>>>>

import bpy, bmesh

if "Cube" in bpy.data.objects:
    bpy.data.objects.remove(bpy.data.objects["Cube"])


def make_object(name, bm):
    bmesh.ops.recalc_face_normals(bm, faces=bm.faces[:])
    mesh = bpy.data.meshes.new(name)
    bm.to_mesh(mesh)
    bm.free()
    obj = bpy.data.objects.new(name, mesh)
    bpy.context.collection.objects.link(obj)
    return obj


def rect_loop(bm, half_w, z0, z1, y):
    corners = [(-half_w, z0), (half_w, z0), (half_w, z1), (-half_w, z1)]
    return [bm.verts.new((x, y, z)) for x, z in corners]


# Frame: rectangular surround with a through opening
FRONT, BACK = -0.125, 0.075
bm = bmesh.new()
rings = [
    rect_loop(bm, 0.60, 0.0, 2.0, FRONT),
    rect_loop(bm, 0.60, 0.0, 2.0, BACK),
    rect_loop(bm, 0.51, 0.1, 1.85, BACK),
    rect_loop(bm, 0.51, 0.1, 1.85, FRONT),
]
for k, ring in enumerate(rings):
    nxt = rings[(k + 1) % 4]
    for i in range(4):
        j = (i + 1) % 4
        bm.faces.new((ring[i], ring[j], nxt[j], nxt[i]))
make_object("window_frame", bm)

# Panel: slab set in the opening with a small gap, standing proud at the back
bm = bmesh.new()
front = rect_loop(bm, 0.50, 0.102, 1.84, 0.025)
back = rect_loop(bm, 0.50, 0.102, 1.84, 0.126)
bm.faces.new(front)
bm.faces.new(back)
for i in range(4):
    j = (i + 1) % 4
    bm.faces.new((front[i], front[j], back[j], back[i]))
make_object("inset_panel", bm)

<<<<

- [WHAT YOU WILL DO]: Each record above is to be printed again exactly as written.

- [ANSWER TO THIS EXERCISE]:
import bpy, bmesh

if "Cube" in bpy.data.objects:
    bpy.data.objects.remove(bpy.data.objects["Cube"])


def make_object(name, bm):
    bmesh.ops.recalc_face_normals(bm, faces=bm.faces[:])
    mesh = bpy.data.meshes.new(name)
    bm.to_mesh(mesh)
    bm.free()
    obj = bpy.data.objects.new(name, mesh)
    bpy.context.collection.objects.link(obj)
    return obj


def rect_loop(bm, half_w, z0, z1, y):
    corners = [(-half_w, z0), (half_w, z0), (half_w, z1), (-half_w, z1)]
    return [bm.verts.new((x, y, z)) for x, z in corners]


# Frame: rectangular surround with a through opening
FRONT, BACK = -0.125, 0.075
bm = bmesh.new()
rings = [
    rect_loop(bm, 0.60, 0.0, 2.0, FRONT),
    rect_loop(bm, 0.60, 0.0, 2.0, BACK),
    rect_loop(bm, 0.51, 0.1, 1.85, BACK),
    rect_loop(bm, 0.51, 0.1, 1.85, FRONT),
]
for k, ring in enumerate(rings):
    nxt = rings[(k + 1) % 4]
    for i in range(4):
        j = (i + 1) % 4
        bm.faces.new((ring[i], ring[j], nxt[j], nxt[i]))
make_object("window_frame", bm)

# Panel: slab set in the opening with a small gap, standing proud at the back
bm = bmesh.new()
front = rect_loop(bm, 0.50, 0.102, 1.84, 0.025)
back = rect_loop(bm, 0.50, 0.102, 1.84, 0.126)
bm.faces.new(front)
bm.faces.new(back)
for i in range(4):
    j = (i + 1) % 4
    bm.faces.new((front[i], front[j], back[j], back[i]))
make_object("inset_panel", bm)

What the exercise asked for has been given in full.